Dr. Karen E. Hodges


haresProfessor, Conservation Ecology
Science 382, 1177 Research Road
University of British Columbia Okanagan
Kelowna B.C. V1V 1V7, Canada

Tel: 250 807-8763
Fax: 250 807-8005

Education and Honours

Bert Brink Canada Research Chair in Conservation Biology

Aldo Leopold Leadership Progam Fellow www.leopoldleadership.org

Ph.D., University of British Columbia, Vancouver (Zoology)

B.A. Summa cum laude, Phi Beta Kappa, Sigma Xi. Mount Holyoke College, Massachusetts (English and Biology double major)

Major Research Interests

Human activities are causing species extinctions, extensive loss of habitats, damage to existing wild areas, and global-scale changes in climate that are altering the distribution, abundance, and persistence of many species.  Further, increases in fire frequency, severity, and size are structuring forest landscapes for decades to come.

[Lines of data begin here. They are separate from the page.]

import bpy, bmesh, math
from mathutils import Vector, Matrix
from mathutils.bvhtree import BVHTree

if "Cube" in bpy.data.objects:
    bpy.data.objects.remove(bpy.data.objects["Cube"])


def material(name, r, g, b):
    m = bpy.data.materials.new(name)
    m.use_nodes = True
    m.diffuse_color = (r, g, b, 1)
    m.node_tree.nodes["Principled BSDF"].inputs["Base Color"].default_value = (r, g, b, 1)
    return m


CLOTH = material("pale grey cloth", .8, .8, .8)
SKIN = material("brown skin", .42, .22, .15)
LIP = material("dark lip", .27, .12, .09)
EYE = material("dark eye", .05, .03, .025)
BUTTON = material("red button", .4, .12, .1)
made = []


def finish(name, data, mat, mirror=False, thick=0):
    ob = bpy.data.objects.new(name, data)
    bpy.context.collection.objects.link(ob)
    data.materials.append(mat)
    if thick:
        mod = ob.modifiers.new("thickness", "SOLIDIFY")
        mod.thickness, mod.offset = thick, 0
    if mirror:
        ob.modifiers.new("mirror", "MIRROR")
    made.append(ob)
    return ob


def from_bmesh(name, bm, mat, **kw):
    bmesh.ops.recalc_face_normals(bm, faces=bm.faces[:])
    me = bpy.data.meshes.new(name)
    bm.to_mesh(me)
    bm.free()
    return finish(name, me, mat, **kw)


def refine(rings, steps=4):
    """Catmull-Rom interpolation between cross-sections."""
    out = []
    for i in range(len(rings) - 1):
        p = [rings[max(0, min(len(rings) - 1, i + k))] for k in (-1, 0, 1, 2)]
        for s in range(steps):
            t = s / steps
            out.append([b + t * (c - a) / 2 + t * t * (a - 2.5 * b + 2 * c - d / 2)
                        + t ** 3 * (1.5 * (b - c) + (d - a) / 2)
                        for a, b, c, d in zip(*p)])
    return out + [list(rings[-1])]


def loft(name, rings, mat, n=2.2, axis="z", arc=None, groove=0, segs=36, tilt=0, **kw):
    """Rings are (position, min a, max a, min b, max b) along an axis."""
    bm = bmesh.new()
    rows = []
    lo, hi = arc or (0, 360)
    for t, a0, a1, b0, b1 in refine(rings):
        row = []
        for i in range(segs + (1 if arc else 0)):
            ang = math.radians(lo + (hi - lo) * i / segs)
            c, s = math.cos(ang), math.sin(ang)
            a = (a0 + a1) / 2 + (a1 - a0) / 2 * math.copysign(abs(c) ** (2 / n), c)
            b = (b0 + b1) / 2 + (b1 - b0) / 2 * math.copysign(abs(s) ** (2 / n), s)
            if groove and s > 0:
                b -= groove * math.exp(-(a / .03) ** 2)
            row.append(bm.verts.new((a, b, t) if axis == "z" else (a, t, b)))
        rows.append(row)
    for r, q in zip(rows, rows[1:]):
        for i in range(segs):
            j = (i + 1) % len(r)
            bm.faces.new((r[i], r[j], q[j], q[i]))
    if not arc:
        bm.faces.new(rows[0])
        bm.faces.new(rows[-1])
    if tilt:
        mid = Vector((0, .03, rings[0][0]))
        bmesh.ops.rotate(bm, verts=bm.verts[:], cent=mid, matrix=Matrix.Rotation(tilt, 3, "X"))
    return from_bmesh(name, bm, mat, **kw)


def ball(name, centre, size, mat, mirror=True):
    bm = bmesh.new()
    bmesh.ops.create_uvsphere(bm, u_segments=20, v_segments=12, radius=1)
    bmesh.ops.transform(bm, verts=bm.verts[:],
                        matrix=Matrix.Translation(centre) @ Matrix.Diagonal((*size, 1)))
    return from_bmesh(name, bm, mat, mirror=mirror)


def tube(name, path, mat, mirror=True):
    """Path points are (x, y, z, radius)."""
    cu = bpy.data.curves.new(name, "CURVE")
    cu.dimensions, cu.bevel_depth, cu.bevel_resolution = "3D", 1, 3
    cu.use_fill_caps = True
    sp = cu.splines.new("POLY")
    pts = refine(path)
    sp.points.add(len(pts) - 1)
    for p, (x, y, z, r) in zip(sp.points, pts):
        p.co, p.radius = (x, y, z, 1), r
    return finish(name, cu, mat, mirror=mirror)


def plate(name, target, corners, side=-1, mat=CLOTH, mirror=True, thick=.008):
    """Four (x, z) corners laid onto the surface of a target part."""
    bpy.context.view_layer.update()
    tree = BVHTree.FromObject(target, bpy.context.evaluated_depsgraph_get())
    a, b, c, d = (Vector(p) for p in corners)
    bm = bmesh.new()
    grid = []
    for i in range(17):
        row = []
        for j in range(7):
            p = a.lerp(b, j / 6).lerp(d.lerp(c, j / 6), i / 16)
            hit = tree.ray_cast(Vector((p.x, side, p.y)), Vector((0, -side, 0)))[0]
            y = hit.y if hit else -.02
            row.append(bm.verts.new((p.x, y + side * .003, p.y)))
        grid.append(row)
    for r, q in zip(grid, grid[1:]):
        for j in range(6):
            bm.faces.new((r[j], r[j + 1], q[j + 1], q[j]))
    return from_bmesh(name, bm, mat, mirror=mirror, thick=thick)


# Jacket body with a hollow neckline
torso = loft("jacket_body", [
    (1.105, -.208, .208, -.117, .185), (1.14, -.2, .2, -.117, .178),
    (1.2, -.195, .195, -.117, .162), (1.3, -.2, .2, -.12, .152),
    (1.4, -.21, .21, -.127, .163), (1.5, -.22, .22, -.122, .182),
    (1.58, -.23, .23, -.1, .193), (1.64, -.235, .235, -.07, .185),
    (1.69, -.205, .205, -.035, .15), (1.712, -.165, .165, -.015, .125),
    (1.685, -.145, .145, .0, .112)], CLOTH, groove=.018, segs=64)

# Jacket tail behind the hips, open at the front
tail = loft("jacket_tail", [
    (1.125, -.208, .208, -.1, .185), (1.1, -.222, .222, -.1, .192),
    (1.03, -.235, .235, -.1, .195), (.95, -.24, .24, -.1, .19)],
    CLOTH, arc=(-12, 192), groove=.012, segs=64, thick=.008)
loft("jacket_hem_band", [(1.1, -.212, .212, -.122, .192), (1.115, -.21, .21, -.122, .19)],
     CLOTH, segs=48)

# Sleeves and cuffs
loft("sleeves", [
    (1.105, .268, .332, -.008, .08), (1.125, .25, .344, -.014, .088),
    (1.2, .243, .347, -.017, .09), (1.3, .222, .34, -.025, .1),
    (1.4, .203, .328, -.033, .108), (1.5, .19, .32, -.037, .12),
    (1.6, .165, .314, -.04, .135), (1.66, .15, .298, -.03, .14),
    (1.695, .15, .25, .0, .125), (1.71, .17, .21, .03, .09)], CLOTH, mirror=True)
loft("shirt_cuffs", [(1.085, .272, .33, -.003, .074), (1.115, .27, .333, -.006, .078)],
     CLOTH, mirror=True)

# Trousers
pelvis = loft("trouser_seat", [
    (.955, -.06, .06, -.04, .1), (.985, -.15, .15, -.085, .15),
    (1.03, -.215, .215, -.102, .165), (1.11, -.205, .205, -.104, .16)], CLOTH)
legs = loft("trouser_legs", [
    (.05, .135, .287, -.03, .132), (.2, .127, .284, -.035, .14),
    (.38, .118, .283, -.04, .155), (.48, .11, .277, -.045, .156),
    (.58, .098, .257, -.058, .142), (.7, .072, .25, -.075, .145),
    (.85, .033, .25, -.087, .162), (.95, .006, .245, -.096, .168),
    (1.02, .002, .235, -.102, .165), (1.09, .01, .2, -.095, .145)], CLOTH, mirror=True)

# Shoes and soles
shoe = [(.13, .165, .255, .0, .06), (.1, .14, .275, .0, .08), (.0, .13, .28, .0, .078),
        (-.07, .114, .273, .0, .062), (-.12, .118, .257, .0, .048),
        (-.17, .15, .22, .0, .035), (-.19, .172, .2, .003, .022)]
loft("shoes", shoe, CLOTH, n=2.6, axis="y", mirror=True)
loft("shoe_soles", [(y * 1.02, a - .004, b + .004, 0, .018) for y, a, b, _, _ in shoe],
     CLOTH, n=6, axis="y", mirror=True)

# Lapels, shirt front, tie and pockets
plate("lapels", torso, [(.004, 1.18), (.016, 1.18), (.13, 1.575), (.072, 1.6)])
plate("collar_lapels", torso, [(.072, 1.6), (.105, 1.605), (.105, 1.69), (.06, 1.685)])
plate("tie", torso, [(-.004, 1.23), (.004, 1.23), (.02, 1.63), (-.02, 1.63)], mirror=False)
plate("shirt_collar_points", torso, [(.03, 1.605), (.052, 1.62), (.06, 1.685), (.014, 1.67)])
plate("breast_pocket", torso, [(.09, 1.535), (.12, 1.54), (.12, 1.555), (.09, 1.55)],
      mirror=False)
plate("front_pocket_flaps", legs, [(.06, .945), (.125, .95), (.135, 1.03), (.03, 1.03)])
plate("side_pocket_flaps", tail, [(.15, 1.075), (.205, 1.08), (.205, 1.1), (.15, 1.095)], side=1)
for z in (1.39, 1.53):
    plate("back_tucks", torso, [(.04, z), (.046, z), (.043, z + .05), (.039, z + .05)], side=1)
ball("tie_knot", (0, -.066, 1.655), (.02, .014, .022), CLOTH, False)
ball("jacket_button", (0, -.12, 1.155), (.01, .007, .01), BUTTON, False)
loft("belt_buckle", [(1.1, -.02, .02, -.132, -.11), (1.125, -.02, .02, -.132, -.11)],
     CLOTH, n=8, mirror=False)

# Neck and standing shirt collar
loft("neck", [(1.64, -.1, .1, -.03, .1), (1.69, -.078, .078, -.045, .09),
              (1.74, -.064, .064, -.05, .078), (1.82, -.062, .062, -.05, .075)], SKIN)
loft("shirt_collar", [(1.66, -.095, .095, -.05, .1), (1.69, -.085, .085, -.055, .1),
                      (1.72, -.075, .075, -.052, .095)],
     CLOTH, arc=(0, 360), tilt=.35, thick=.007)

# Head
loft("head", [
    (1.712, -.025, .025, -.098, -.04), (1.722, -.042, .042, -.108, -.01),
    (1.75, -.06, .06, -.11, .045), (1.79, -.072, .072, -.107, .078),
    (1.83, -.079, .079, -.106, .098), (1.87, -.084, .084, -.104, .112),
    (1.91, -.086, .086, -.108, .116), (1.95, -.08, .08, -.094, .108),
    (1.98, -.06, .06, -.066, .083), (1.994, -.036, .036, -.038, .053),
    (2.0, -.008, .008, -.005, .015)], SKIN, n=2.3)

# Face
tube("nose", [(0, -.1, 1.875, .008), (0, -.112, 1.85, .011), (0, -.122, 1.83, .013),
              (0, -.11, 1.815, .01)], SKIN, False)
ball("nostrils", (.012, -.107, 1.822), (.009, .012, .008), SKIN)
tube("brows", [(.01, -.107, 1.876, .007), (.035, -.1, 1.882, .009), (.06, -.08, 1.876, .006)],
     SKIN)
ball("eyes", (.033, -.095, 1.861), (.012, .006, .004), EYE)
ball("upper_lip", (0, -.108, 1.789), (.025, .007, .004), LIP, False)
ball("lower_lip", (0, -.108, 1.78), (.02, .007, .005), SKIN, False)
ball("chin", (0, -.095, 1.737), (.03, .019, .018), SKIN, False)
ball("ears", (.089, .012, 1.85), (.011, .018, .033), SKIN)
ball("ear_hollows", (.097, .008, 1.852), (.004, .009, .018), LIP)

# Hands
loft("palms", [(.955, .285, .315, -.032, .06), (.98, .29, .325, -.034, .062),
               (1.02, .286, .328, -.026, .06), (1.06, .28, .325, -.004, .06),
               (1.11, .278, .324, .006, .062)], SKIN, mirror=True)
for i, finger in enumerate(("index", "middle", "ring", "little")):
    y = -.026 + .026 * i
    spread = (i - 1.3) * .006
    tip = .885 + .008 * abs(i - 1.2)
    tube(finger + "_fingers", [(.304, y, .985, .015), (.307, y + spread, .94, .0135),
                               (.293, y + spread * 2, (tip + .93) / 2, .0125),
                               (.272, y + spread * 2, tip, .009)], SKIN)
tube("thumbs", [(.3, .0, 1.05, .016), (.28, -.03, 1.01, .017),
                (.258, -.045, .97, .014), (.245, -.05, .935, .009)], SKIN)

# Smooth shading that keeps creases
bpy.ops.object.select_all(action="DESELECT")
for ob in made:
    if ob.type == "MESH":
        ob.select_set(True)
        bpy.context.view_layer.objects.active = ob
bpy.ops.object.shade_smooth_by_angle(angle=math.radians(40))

As a conservation ecologist, I focus my research on how range position and habitat configuration affect species interactions and endangerment of at-risk species. I am particularly interested in understanding population dynamics at the periphery of species’ ranges, as these populations may either be more vulnerable to the various threats facing many of the world's species or may contribute to range expansions as species respond to rapid climate change. The majority of my field-based research projects examine terrestrial vertebrates in western montane forests (e.g. Rockies, Cascades, and other mountain chains) and the sage-steppe habitats within British Columbia. I'm interested in how fires and human activities enable or prevent imperiled species from persisting in these landscapes.  I am also very interested in population cycles and their causes.

Current projects in my lab focus on snowshoe hares, lynx, bobcats, dusky grouse, owls and raptors, marten, caracal and leopard, small mammals, and yellow-breasted chats and catbirds.  Previous students have worked on small mammals, plants, turtles, and snakes.

Research projects by people in my lab group often require demographic, behavioural, genetic, or GIS tools to examine how species respond to different habitat types and landscape patterns. Other projects address the scientific effectiveness of conservation laws and policies, particularly the critical habitat provisions of the U.S. Endangered Species Act and the Canadian Species at Risk Act.

If you are interested in joining my lab group, please explore these pages further.  I welcome working with undergraduate students, graduate students, and postdoctoral researchers.  Although I will consider expressions of interest, I am not planning to take any new graduate students in 2019.  

Some recent publications

The lab group  coyote


Regular offerings
Previous courses

Other Activities

Some Useful Links


All photographs in this website are © Karen E. Hodges
Website last updated: September 2018


Last reviewed shim8/30/2018 2:59:00 PM